INPUT section start

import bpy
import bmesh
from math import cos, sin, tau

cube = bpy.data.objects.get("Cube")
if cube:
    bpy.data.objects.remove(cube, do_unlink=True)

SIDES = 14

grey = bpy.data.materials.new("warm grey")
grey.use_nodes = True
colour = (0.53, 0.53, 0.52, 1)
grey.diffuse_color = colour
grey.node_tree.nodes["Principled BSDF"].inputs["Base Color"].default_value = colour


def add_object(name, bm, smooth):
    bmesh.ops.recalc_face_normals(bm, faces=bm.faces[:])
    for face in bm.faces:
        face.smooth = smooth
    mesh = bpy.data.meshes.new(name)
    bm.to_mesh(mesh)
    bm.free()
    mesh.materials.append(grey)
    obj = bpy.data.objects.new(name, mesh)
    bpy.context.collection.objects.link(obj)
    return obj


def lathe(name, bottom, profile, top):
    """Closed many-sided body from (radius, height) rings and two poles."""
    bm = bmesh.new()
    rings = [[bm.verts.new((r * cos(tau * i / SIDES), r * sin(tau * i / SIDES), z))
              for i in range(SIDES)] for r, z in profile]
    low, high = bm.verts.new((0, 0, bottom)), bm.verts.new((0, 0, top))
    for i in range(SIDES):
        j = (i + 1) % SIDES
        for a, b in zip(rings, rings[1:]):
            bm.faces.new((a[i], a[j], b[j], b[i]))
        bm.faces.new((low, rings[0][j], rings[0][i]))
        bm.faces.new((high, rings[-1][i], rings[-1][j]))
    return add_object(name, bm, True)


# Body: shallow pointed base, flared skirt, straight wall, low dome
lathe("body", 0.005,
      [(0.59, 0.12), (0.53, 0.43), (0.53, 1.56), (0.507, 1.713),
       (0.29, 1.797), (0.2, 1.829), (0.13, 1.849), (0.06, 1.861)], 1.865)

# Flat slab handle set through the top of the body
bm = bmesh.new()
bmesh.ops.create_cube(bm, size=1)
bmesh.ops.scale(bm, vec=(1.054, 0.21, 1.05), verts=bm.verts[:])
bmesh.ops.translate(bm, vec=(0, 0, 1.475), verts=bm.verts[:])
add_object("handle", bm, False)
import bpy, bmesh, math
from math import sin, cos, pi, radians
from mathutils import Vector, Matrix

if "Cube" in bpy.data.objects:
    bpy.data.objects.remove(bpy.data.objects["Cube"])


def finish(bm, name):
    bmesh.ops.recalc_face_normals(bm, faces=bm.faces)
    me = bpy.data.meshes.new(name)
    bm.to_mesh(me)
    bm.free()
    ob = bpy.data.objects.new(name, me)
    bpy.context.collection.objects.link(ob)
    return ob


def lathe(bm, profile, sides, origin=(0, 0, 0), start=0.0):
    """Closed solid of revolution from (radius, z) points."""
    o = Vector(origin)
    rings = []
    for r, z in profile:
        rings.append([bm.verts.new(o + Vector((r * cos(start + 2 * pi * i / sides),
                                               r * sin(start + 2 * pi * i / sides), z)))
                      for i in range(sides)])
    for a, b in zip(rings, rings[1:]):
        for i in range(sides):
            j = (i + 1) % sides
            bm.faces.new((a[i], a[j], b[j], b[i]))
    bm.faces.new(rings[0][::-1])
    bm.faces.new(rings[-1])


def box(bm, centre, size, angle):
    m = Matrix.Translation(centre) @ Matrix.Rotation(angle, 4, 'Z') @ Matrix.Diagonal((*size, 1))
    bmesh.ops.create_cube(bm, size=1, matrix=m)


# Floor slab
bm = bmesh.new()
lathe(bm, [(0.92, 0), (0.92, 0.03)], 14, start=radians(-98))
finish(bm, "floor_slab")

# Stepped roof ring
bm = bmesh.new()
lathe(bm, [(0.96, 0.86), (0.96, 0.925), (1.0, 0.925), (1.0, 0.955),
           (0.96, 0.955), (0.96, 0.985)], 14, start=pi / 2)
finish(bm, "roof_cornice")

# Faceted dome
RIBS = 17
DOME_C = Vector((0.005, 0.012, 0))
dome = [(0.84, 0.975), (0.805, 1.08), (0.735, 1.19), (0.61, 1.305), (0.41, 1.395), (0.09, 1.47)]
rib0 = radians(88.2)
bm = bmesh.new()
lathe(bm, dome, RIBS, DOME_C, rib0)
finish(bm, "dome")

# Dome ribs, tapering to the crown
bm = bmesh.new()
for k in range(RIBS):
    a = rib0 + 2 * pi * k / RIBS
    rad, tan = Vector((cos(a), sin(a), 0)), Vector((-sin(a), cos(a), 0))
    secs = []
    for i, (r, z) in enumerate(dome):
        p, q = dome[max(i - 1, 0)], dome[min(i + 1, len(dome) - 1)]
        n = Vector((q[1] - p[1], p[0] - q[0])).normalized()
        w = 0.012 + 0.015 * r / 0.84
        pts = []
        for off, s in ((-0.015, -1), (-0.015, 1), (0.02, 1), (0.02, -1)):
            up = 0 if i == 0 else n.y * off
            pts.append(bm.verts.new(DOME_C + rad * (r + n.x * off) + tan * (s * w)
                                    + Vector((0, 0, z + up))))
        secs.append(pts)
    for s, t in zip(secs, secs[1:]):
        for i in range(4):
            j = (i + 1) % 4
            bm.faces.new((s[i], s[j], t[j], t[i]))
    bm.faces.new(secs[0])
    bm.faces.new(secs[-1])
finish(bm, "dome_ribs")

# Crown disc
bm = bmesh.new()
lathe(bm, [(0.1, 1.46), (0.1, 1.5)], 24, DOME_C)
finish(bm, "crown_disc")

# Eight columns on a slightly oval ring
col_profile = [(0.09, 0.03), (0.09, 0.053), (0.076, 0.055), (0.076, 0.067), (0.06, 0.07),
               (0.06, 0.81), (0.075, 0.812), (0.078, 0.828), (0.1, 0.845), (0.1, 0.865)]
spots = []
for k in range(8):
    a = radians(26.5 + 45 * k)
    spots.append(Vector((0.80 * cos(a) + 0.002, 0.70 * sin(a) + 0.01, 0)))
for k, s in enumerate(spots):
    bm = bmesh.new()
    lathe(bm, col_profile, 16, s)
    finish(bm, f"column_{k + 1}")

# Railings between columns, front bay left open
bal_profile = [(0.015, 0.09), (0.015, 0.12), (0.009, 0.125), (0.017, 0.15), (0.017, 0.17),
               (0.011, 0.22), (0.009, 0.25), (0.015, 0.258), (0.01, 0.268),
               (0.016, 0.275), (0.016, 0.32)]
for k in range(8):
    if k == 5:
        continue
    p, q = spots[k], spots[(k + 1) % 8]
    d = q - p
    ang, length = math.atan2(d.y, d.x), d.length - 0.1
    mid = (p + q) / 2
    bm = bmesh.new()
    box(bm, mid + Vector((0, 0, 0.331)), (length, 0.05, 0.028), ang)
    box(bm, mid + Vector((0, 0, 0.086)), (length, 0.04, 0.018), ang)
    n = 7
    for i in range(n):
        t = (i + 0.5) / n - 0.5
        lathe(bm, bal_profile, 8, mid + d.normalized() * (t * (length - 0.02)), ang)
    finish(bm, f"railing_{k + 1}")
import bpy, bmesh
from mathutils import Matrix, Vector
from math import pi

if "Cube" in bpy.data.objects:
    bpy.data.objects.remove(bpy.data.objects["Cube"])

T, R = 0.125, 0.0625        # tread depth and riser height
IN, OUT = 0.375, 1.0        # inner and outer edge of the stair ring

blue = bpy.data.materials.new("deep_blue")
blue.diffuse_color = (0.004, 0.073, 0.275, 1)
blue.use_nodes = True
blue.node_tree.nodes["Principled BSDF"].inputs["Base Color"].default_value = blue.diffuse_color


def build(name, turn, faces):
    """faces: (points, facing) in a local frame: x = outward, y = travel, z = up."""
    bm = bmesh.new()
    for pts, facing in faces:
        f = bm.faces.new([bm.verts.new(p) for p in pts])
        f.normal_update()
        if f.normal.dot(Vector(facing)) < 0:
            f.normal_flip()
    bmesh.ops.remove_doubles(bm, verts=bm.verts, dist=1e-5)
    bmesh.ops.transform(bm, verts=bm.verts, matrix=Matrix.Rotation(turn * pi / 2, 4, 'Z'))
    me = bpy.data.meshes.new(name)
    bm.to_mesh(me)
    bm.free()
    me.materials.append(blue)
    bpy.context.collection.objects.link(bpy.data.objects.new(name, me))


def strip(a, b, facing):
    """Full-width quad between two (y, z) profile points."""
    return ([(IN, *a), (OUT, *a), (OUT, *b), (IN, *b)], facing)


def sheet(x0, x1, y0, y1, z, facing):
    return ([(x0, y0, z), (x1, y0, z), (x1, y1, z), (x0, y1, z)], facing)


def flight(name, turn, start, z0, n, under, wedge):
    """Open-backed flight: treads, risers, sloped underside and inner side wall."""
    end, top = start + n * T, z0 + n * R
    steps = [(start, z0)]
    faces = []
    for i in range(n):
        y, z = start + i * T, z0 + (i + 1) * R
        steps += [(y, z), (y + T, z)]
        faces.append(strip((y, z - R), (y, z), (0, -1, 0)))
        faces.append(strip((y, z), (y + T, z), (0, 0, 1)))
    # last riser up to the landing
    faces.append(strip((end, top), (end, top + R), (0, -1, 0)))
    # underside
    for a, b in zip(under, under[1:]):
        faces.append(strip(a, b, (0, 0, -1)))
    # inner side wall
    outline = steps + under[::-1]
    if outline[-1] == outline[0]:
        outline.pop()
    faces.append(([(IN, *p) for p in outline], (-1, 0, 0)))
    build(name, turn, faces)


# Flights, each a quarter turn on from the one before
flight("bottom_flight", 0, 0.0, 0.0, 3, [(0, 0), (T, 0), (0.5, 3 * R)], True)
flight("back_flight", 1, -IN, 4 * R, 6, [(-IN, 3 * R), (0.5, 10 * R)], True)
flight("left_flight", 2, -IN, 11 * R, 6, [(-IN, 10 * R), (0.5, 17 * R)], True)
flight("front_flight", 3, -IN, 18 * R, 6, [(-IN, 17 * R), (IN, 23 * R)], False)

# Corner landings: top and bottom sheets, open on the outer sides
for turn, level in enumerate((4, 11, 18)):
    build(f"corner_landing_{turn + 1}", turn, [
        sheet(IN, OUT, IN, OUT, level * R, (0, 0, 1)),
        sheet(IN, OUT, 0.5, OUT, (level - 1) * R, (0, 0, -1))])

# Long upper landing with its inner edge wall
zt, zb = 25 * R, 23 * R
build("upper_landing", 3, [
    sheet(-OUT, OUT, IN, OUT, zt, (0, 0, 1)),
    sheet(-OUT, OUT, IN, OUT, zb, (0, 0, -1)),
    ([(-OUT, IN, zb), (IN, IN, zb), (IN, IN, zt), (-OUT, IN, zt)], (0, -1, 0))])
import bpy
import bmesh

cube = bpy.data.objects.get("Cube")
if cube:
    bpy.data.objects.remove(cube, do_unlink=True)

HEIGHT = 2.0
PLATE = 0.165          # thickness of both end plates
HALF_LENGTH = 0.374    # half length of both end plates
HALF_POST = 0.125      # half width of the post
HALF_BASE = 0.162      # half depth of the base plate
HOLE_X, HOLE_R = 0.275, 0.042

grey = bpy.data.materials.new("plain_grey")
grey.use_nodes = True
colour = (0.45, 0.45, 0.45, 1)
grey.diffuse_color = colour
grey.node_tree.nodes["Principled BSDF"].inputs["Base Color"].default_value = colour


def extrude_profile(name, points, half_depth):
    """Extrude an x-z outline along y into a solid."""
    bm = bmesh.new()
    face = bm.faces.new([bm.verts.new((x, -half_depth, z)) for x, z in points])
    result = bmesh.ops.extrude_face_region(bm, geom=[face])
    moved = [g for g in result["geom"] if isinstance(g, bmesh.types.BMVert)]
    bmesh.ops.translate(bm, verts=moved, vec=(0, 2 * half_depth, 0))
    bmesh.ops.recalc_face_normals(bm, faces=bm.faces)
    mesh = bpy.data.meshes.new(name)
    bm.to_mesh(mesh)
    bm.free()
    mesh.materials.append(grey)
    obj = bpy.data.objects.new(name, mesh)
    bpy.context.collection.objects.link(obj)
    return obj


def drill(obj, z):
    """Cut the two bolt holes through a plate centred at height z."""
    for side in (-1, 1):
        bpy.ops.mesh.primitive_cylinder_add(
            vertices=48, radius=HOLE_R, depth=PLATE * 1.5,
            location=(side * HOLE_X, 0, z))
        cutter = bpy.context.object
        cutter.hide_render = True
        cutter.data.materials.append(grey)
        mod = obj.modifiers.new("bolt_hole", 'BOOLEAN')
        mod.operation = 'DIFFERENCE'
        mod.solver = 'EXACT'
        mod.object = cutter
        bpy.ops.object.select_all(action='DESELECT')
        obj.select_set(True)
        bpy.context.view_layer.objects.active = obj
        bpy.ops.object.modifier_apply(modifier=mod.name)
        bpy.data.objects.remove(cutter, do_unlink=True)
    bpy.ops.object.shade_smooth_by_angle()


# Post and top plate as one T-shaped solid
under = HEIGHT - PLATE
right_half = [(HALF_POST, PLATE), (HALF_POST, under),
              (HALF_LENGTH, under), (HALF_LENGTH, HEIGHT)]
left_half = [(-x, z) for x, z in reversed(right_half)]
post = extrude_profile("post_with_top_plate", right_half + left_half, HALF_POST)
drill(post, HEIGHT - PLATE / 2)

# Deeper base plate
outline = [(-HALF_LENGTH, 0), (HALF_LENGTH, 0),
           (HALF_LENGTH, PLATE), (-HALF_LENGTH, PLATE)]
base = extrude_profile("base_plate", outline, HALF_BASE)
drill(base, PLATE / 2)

INPUT section end

_WORK ORDER_
Please return the lines above exactly, from the first one down to the line with "bm.verts.new((0, 0, top))", and stop after that line.

_ANSWER SPACE_
import bpy
import bmesh
from math import cos, sin, tau

cube = bpy.data.objects.get("Cube")
if cube:
    bpy.data.objects.remove(cube, do_unlink=True)

SIDES = 14

grey = bpy.data.materials.new("warm grey")
grey.use_nodes = True
colour = (0.53, 0.53, 0.52, 1)
grey.diffuse_color = colour
grey.node_tree.nodes["Principled BSDF"].inputs["Base Color"].default_value = colour


def add_object(name, bm, smooth):
    bmesh.ops.recalc_face_normals(bm, faces=bm.faces[:])
    for face in bm.faces:
        face.smooth = smooth
    mesh = bpy.data.meshes.new(name)
    bm.to_mesh(mesh)
    bm.free()
    mesh.materials.append(grey)
    obj = bpy.data.objects.new(name, mesh)
    bpy.context.collection.objects.link(obj)
    return obj


def lathe(name, bottom, profile, top):
    """Closed many-sided body from (radius, height) rings and two poles."""
    bm = bmesh.new()
    rings = [[bm.verts.new((r * cos(tau * i / SIDES), r * sin(tau * i / SIDES), z))
              for i in range(SIDES)] for r, z in profile]
    low, high = bm.verts.new((0, 0, bottom)), bm.verts.new((0, 0, top))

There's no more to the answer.